March 20, 2019, 12:20 PM UTC
Photograph by Stuart Isett/Fortune

Backstage Capital founder Arlan Hamilton is stepping down as CEO of Backstage Studio, the firm’s venture studio that incubates new companies and products. Fortune obtained a memo and audio message she sent to investors yesterday detailing the management changes at the firm.

From now on, Christie Pitts, a partner and chief of staff at the firm, will be in charge of Backstage Studio. Meanwhile, Hamilton writes that she will focus on “brand and vision evangelizing, raising assets under management, and mentoring my team.” In the 28-minute audio clip, Hamilton says, “I’m going to be somewhat of a brand ambassador and chief vision officer. I’m toying with the title, ‘Chief Smooth Operator.’ Now, it doesn’t roll off the tongue, but it does make me happy, and that’s what all of this is all about.”

Further, Hamilton explains she will turn her attention to things such as podcasting, speaking engagements, authoring a book, and working with founders. She says she has signed a deal with publishing house Penguin Books, and she’s working on a new podcast called “Your First Million,” in which Hamilton will interview successful people about how they got to one million — whether that’s dollars, downloads, or customers. Hamilton also noted she will be doing more speaking engagements — fireside chats, Q&As, and keynotes.
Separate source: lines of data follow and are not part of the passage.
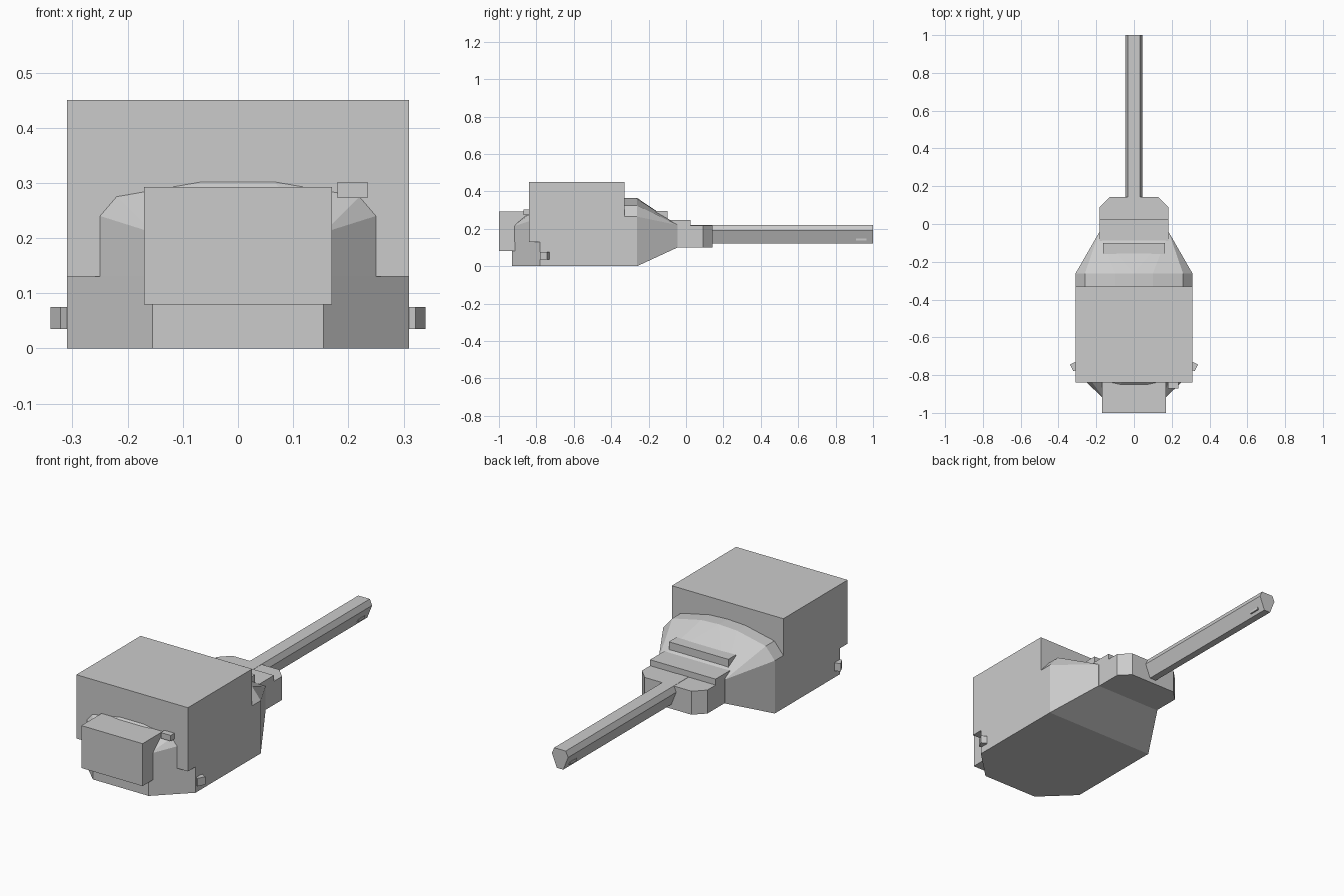
import bpy
import bmesh
import math
from mathutils import Matrix

cube = bpy.data.objects.get("Cube")
if cube:
    bpy.data.objects.remove(cube, do_unlink=True)

grey = bpy.data.materials.new("plain_grey")
grey.use_nodes = True
colour = (0.6, 0.6, 0.6, 1)
grey.diffuse_color = colour
grey.node_tree.nodes["Principled BSDF"].inputs["Base Color"].default_value = colour


def finish(bm, name):
    """Turn a bmesh into a named grey object."""
    bmesh.ops.recalc_face_normals(bm, faces=bm.faces)
    mesh = bpy.data.meshes.new(name)
    bm.to_mesh(mesh)
    bm.free()
    mesh.materials.append(grey)
    obj = bpy.data.objects.new(name, mesh)
    bpy.context.collection.objects.link(obj)
    return obj


def box(name, x, y, z, turn=0):
    """Box from (min, max) ranges, optionally turned about its own z axis."""
    bm = bmesh.new()
    centre = [(a + b) / 2 for a, b in (x, y, z)]
    size = [b - a for a, b in (x, y, z)]
    place = Matrix.Translation(centre) @ Matrix.Rotation(turn, 4, "Z")
    bmesh.ops.create_cube(bm, size=1, matrix=place @ Matrix.Diagonal((*size, 1)))
    return finish(bm, name)


def solid(name, half_points):
    """Faceted convex solid, symmetric in x."""
    bm = bmesh.new()
    points = {(s * x, y, z) for x, y, z in half_points for s in (-1, 1)}
    for p in sorted(points):
        bm.verts.new(p)
    result = bmesh.ops.convex_hull(bm, input=bm.verts)
    loose = [v for v in bm.verts if not v.link_faces]
    bmesh.ops.delete(bm, geom=loose, context="VERTS")
    bmesh.ops.dissolve_limit(bm, angle_limit=math.radians(1),
                             verts=bm.verts, edges=bm.edges)
    return finish(bm, name)


def plan(outline, low, high):
    return [(x, y, z) for x, y in outline for z in (low, high)]


def section(profile, back, front):
    return [(x, y, z) for x, z in profile for y in (back, front)]


# Main housing and lower hull with its chamfered nose
box("main_housing", (-0.31, 0.31), (-0.84, -0.33), (0.13, 0.45))
solid("lower_hull", plan([(0.31, -0.33), (0.31, -0.78), (0.155, -0.93)], 0, 0.13))
nose_crown = [(0.25, 0.24), (0.22, 0.275), (0.11, 0.292), (0.065, 0.302)]
solid("upper_nose",
      section(nose_crown, -0.84, -0.83)
      + plan([(0.155, -0.93)], 0.13, 0.21)
      + plan([(0.25, -0.84)], 0.13, 0.24))

# Front equipment box, small sensor and side lugs
box("front_box", (-0.17, 0.17), (-1, -0.84), (0.08, 0.293))
box("small_sensor", (0.18, 0.235), (-0.87, -0.84), (0.273, 0.302))
for name, side in (("left_lug", 1), ("right_lug", -1)):
    cx = side * 0.317
    box(name, (cx - 0.015, cx + 0.015), (-0.775, -0.735), (0.035, 0.075),
        turn=-side * math.radians(27))

# Rear hull tapering to the gun mount, with a low domed roof
roof = [(0.31, 0), (0.31, 0.265), (0.26, 0.325), (0.1, 0.36), (0, 0.365)]
solid("rear_hull", section(roof, -0.33, -0.262) + plan([(0.185, -0.045)], 0.1, 0.22))

# Cross bars stepping down the sloping roof
box("upper_cross_bar", (-0.165, 0.165), (-0.16, -0.1), (0.24, 0.295))
box("lower_cross_bar", (-0.182, 0.182), (-0.09, 0.025), (0.2, 0.248))

# Gun mount with chamfered corners
solid("gun_mount",
      plan([(0.182, -0.06), (0.182, 0.09), (0.13, 0.142)], 0.1, 0.218))

# Six-sided barrel with a small slot plate on each side near the muzzle
solid("barrel", section([(0.032, 0.219), (0.045, 0.19), (0.018, 0.122)], 0.02, 1))
for name, side in (("left_muzzle_slot", 1), ("right_muzzle_slot", -1)):
    cx = side * 0.027
    box(name, (cx - 0.004, cx + 0.004), (0.91, 0.965), (0.137, 0.149))
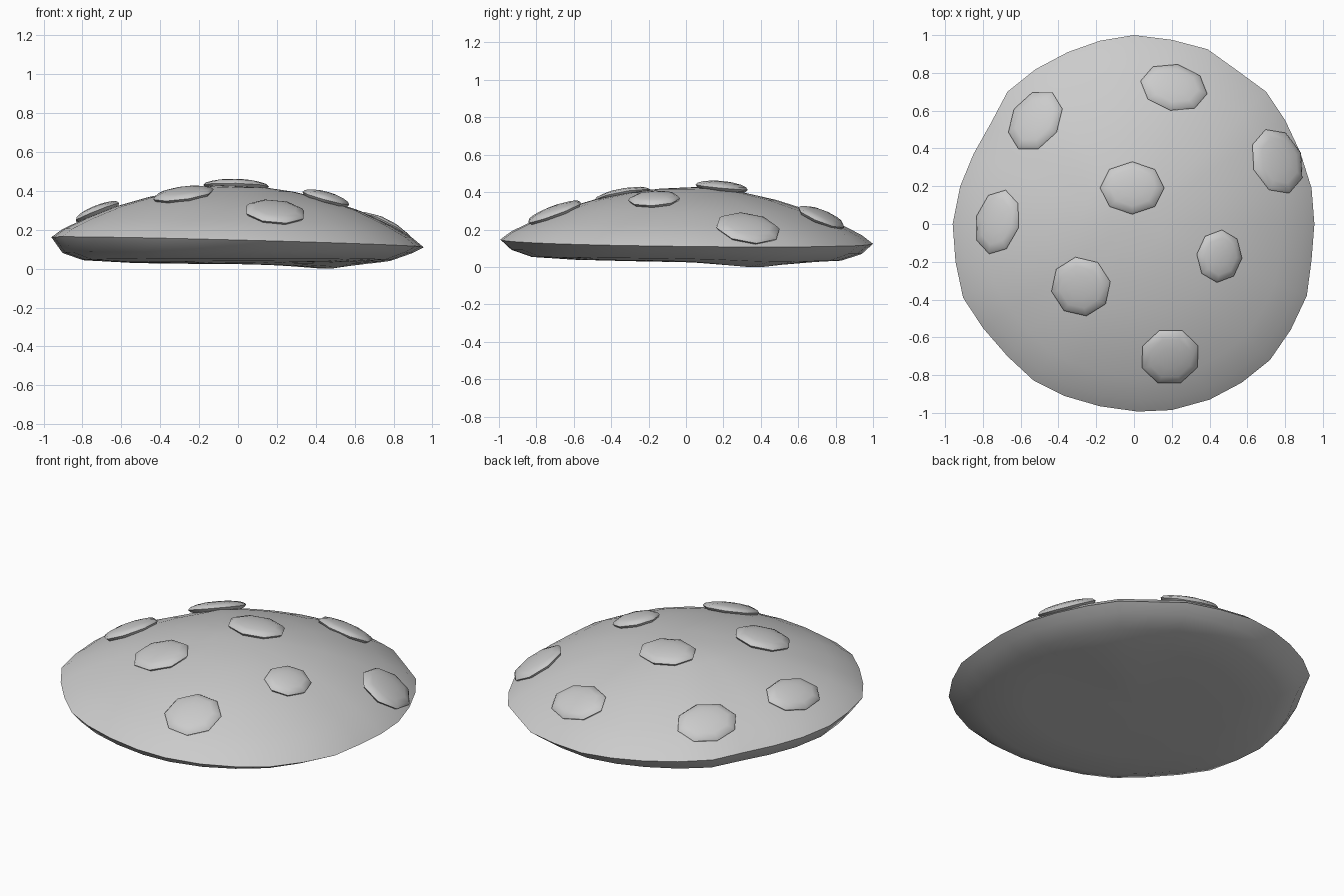
import bpy, bmesh
from math import sin, cos, pi, exp, radians
from mathutils import Vector, Matrix
from mathutils.bvhtree import BVHTree

if "Cube" in bpy.data.objects:
    bpy.data.objects.remove(bpy.data.objects["Cube"])


def finish(bm, name, angle):
    bmesh.ops.recalc_face_normals(bm, faces=bm.faces)
    me = bpy.data.meshes.new(name)
    bm.to_mesh(me)
    bm.free()
    ob = bpy.data.objects.new(name, me)
    bpy.context.collection.objects.link(ob)
    bpy.ops.object.select_all(action='DESELECT')
    bpy.context.view_layer.objects.active = ob
    ob.select_set(True)
    bpy.ops.object.shade_smooth_by_angle(angle=radians(angle))
    return ob


# Uneven round outline of the biscuit, counter-clockwise from the right
OUTLINE = [(.955, 0), (.94, .19), (.88, .38), (.80, .55), (.70, .70), (.55, .81),
           (.39, .925), (.20, .975), (0, 1), (-.18, .97), (-.35, .91), (-.52, .82),
           (-.67, .70), (-.76, .53), (-.85, .37), (-.92, .20), (-.96, 0),
           (-.945, -.20), (-.905, -.39), (-.80, -.55), (-.67, -.70), (-.53, -.83),
           (-.37, -.91), (-.18, -.965), (.02, -.993), (.20, -.985), (.40, -.93),
           (.57, -.84), (.72, -.72), (.83, -.56), (.915, -.38), (.94, -.19)]

# Profile from underside centre over the rim to the summit: (scale, height)
PROFILE = [(.3, .032), (.6, .036), (.83, .048), (.94, .085), (1, .14), (.94, .185),
           (.82, .245), (.66, .312), (.48, .366), (.3, .402), (.15, .42)]


def surface_point(s, z, x, y, upper):
    x, y = x * s, y * s
    if upper:
        z += (-.027 * x - .012 * y) * s
        z += .012 * exp(-((x + .1) ** 2 + (y - .1) ** 2) / .04)
    else:
        z -= .012 * y + .028 * exp(-((x - .45) ** 2 + (y - .35) ** 2) / .06)
    return Vector((x, y, z))


# Biscuit body
bm = bmesh.new()
rings = []
for i, (s, z) in enumerate(PROFILE):
    rings.append([bm.verts.new(surface_point(s, z, x, y, i >= 4)) for x, y in OUTLINE])
n = len(OUTLINE)
for a, b in zip(rings, rings[1:]):
    for k in range(n):
        bm.faces.new((a[k], a[(k + 1) % n], b[(k + 1) % n], b[k]))
for ring, z, up in ((rings[0], .03, False), (rings[-1], .42, True)):
    c = bm.verts.new(surface_point(0, z, 0, 0, up))
    for k in range(n):
        bm.faces.new((c, ring[k], ring[(k + 1) % n]))
low = min(v.co.z for v in bm.verts)
for v in bm.verts:
    if v.co.z < .04:
        v.co.z = max(v.co.z, low)
bm.normal_update()
bmesh.ops.recalc_face_normals(bm, faces=bm.faces)
bmesh.ops.translate(bm, verts=bm.verts, vec=(0, 0, -low))
tree = BVHTree.FromBMesh(bm)
finish(bm, "biscuit_body", 60)

# Chips pressed into the top: x, y, radius x, radius y, twist
CHIPS = [(-.01, .19, .17, .14, 0), (.21, .72, .18, .135, -10), (-.52, .545, .14, .175, -30),
         (.755, .33, .155, .18, 20), (-.72, .01, .125, .175, -15), (-.28, -.33, .16, .16, 10),
         (.45, -.17, .125, .14, -5), (.19, -.70, .16, .16, 22)]
for i, (x, y, rx, ry, twist) in enumerate(CHIPS):
    hit, nor, _, _ = tree.ray_cast(Vector((x, y, 2)), Vector((0, 0, -1)))
    # average the slope around the chip
    for k in range(8):
        px, py = x + .1 * cos(k * pi / 4), y + .1 * sin(k * pi / 4)
        nn = tree.ray_cast(Vector((px, py, 2)), Vector((0, 0, -1)))[1]
        if nn:
            nor = nor + nn
    nor.normalize()
    bm = bmesh.new()
    bmesh.ops.create_uvsphere(bm, u_segments=8, v_segments=8, radius=1)
    mat = (Matrix.Translation(hit + nor * .008)
           @ Vector((0, 0, 1)).rotation_difference(nor).to_matrix().to_4x4()
           @ Matrix.Rotation(radians(twist), 4, 'Z')
           @ Matrix.Diagonal((rx, ry, .034, 1)))
    bmesh.ops.transform(bm, matrix=mat, verts=bm.verts)
    finish(bm, f"chip_{i + 1}", 60)
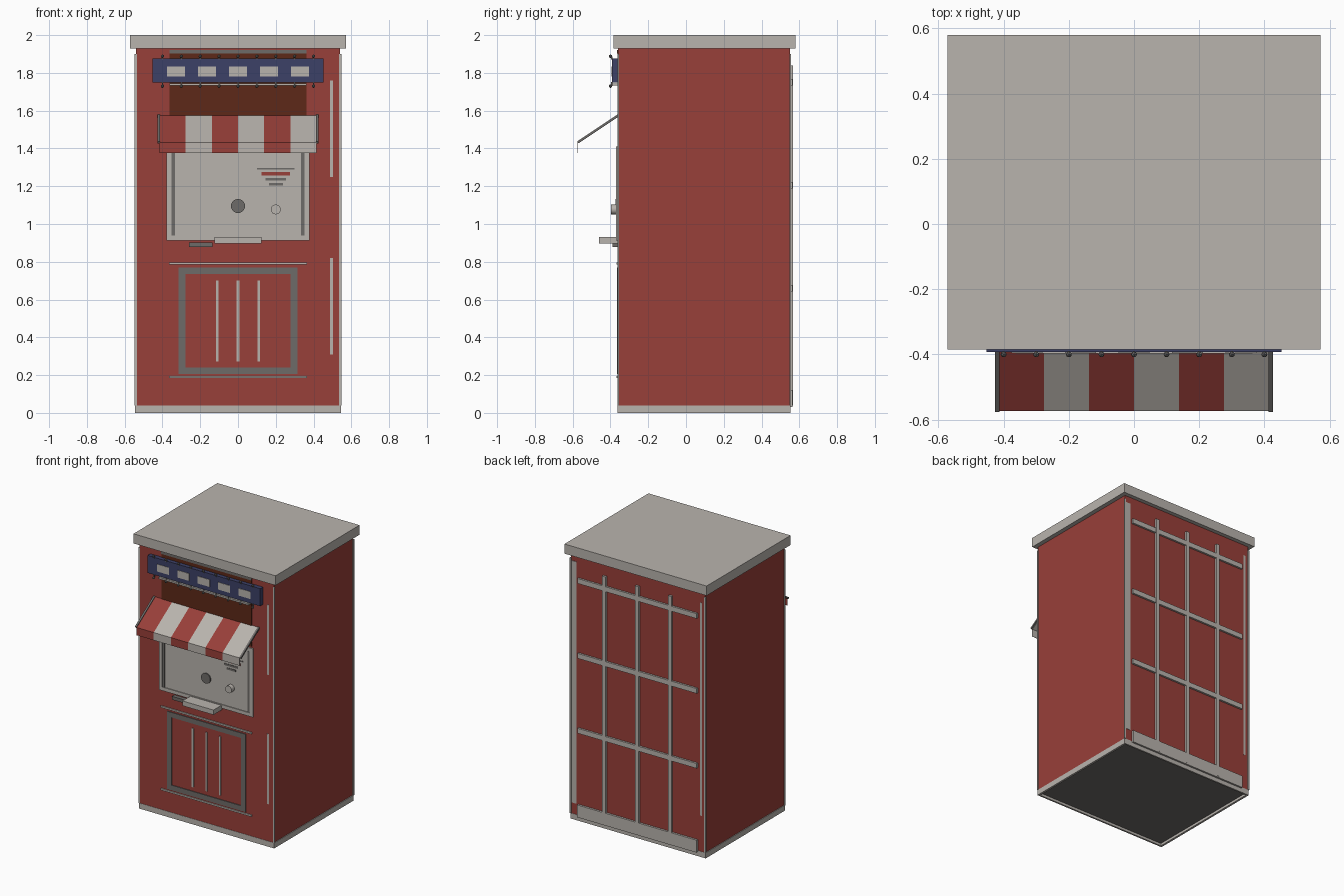
import bpy, bmesh, math
from mathutils import Vector

cube = bpy.data.objects.get("Cube")
if cube:
    bpy.data.objects.remove(cube, do_unlink=True)


def material(name, r, g, b):
    m = bpy.data.materials.new(name)
    m.use_nodes = True
    colour = (r, g, b, 1)
    m.diffuse_color = colour
    m.node_tree.nodes["Principled BSDF"].inputs["Base Color"].default_value = colour
    return m


RED = material("brick red", 0.315, 0.05, 0.041)
STONE = material("pale stone", 0.485, 0.455, 0.42)
DARK = material("dark grey", 0.155, 0.147, 0.14)
NAVY = material("navy blue", 0.045, 0.052, 0.135)
BROWN = material("deep brown", 0.11, 0.022, 0.009)


def finish(name, bm, *mats):
    me = bpy.data.meshes.new(name)
    bm.to_mesh(me)
    bm.free()
    ob = bpy.data.objects.new(name, me)
    for m in mats:
        me.materials.append(m)
    bpy.context.scene.collection.objects.link(ob)
    return ob


def box(name, mat, x0, x1, y0, y1, z0, z1):
    bm = bmesh.new()
    bmesh.ops.create_cube(bm, size=1)
    for v in bm.verts:
        v.co = Vector((x0 if v.co.x < 0 else x1,
                       y0 if v.co.y < 0 else y1,
                       z0 if v.co.z < 0 else z1))
    return finish(name, bm, mat)


FRONT, BACK = -0.36, 0.55


def plate(name, mat, x0, x1, z0, z1, depth=0.006):
    """Box standing out from the front wall."""
    return box(name, mat, x0, x1, FRONT - depth, FRONT + 0.002, z0, z1)


def back_plate(name, mat, x0, x1, z0, z1, depth=0.016):
    return box(name, mat, x0, x1, BACK - 0.002, BACK + depth, z0, z1)


def frame(name, mat, x, z0, z1, w, depth):
    """Four-sided border on the front wall."""
    plate(name + "_bottom", mat, -x, x, z0, z0 + w, depth)
    plate(name + "_top", mat, -x, x, z1 - w, z1, depth)
    for side, s in (("right", -1), ("left", 1)):
        a, b = sorted((s * x, s * (x - w)))
        plate(f"{name}_{side}", mat, a, b, z0 + w, z1 - w, depth)


def knob(name, mat, x, z, r, depth):
    bpy.ops.mesh.primitive_cylinder_add(vertices=24, radius=r, depth=depth,
                                        location=(x, FRONT - depth / 2, z),
                                        rotation=(math.pi / 2, 0, 0))
    ob = bpy.context.object
    ob.name = name
    ob.data.materials.append(mat)
    bpy.ops.object.shade_smooth_by_angle()


# Main shell, with a rim around a slightly raised floor
box("body", RED, -0.54, 0.54, FRONT, BACK, 0.04, 1.93)
box("floor", DARK, -0.535, 0.535, FRONT + 0.005, BACK - 0.005, 0.018, 0.041)
box("rim_front", STONE, -0.545, 0.545, FRONT - 0.002, FRONT + 0.01, 0, 0.04)
box("rim_back", STONE, -0.545, 0.545, BACK - 0.01, BACK + 0.002, 0, 0.04)
box("rim_right", STONE, -0.545, -0.53, FRONT + 0.01, BACK - 0.01, 0, 0.04)
box("rim_left", STONE, 0.53, 0.545, FRONT + 0.01, BACK - 0.01, 0, 0.04)
box("roof", STONE, -0.572, 0.572, -0.385, 0.58, 1.93, 2.0)

# Corner trims
for side, s in (("right", -1), ("left", 1)):
    a, b = sorted((s * 0.535, s * 0.548))
    box(f"front_trim_{side}", STONE, a, b, FRONT - 0.002, FRONT + 0.005, 0.04, 1.9)
    box(f"back_trim_{side}", STONE, a, b, BACK - 0.003, BACK + 0.006, 0.04, 1.9)
back_plate("back_strip_left", STONE, 0.495, 0.54, 0.12, 1.88, 0.003)
back_plate("back_strip_right", STONE, -0.515, -0.5, 0.3, 1.85, 0.002)
for i, z in enumerate((0.31, 1.25)):
    plate(f"front_strip_{i}", STONE, 0.488, 0.503, z, z + 0.51, 0.003)

# Rear lattice and skirting
for i in (-1, 0, 1):
    back_plate(f"lattice_post_{i + 1}", STONE, i * 0.265 - 0.013, i * 0.265 + 0.013, 0.04, 1.84)
for i in range(3):
    z = 0.66 + i * 0.545
    back_plate(f"lattice_rail_{i}", STONE, -0.48, 0.48, z - 0.018, z + 0.018, 0.014)
back_plate("rear_skirting", STONE, -0.48, 0.48, 0.03, 0.12, 0.015)

# Sign with blank panels and bulbs
plate("sign_backing", BROWN, -0.363, 0.363, 1.42, 1.92, 0.003)
plate("sign_top_bar", DARK, -0.363, 0.363, 1.902, 1.922, 0.005)
plate("sign_lower_rod", STONE, -0.363, 0.363, 1.733, 1.745, 0.037)
plate("sign_board", NAVY, -0.453, 0.453, 1.75, 1.877, 0.032)
for i in range(5):
    x = (i - 2) * 0.164
    box(f"sign_panel_{i}", STONE, x - 0.048, x + 0.048, -0.395, -0.39, 1.782, 1.835)
for row, z, end in (("upper", 1.888, 1.872), ("lower", 1.73, 1.752)):
    for i in range(9):
        x = (i - 4) * 0.1
        bm = bmesh.new()
        bmesh.ops.create_icosphere(bm, subdivisions=1, radius=0.01)
        bmesh.ops.translate(bm, vec=(x, -0.4, z), verts=bm.verts)
        finish(f"{row}_bulb_{i}", bm, DARK)
        box(f"{row}_bulb_stem_{i}", DARK, x - 0.003, x + 0.003, -0.398, -0.39,
            min(z, end), max(z, end))

# Striped awning: slope plus hanging valance
profile = [(-0.36, 1.574), (-0.573, 1.432), (-0.573, 1.376)]
bm = bmesh.new()
columns = [[bm.verts.new((-0.415 + i * 0.83 / 6, y, z)) for y, z in profile] for i in range(7)]
for i in range(6):
    for j in range(2):
        a, b = columns[i], columns[i + 1]
        f = bm.faces.new((a[j], a[j + 1], b[j + 1], b[j]))
        f.material_index = i % 2
awning = finish("awning", bm, RED, STONE)
thick = awning.modifiers.new("thickness", "SOLIDIFY")
thick.thickness = 0.002
thick.offset = 0

# Awning side arms
(y0, z0), (y1, z1) = profile[:2]
for side, s in (("right", -1), ("left", 1)):
    arm = box(f"awning_arm_{side}", DARK, -0.007, 0.007, -0.128, 0.128, -0.006, 0.006)
    arm.location = (s * 0.42, (y0 + y1) / 2, (z0 + z1) / 2)
    arm.rotation_euler.x = math.atan2(z0 - z1, y0 - y1)

# Service panel
plate("service_panel", STONE, -0.37, 0.37, 0.92, 1.4, 0.004)
frame("service_frame", STONE, 0.378, 0.912, 1.41, 0.026, 0.01)
for side, s in (("right", -1), ("left", 1)):
    plate(f"service_liner_{side}", DARK, s * 0.343 - 0.009, s * 0.343 + 0.009, 0.938, 1.382, 0.008)
plate("service_shelf", STONE, -0.125, 0.125, 0.897, 0.932, 0.1)
plate("service_tray", DARK, -0.26, -0.135, 0.878, 0.902, 0.028)
knob("dial", DARK, 0, 1.095, 0.037, 0.012)
knob("button", STONE, 0.2, 1.077, 0.026, 0.036)
slats = [(1.292, 0.1, 0.004, DARK), (1.266, 0.075, 0.008, RED),
         (1.237, 0.055, 0.007, DARK), (1.21, 0.037, 0.007, DARK)]
for i, (z, half, h, mat) in enumerate(slats):
    plate(f"vent_slat_{i}", mat, 0.2 - half, 0.2 + half, z - h, z + h, 0.007)

# Lower door
frame("door_frame", DARK, 0.315, 0.205, 0.77, 0.036, 0.005)
for i in (-1, 0, 1):
    plate(f"door_bar_{i + 1}", STONE, i * 0.11 - 0.007, i * 0.11 + 0.007, 0.272, 0.7)
for name, z in (("lower", 0.19), ("upper", 0.791)):
    plate(f"door_{name}_rail", STONE, -0.365, 0.365, z - 0.006, z + 0.006, 0.008)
She adds, “When I’m doing that, it truly is where I feel most comfortable right now.”

Hamilton sent the email yesterday following Axios’s report that she had not yet raised her $36 million fund dedicated exclusively to black female entrepreneurs.

I asked Hamilton, who has invested in more than 100 companies, 1) how much time will be spent with founders given her new focus, 2) when she plans to raise the $36 million fund, and 3) how this has affected entrepreneurs who were counting on an investment from the fund. (She has not yet returned my request for comment.)

In the email, Hamilton notes that Backstage raised $2 million in funding in 2018 and generated approximately $1 million in revenue since then. She writes that the firm has “enough under management for an appropriate yearly management fee,” but it has to cut expenses, and one of the ways it did that was through layoffs. She said everyone was given severance, and the firm is helping each person find a new job.

“You still haven’t seen my potential, and I’m looking forward to showing you that,” she tells her investors in the audio clip.

This article originally ran in Term Sheet, Fortune’s newsletter about deals and dealmakers. Sign up here.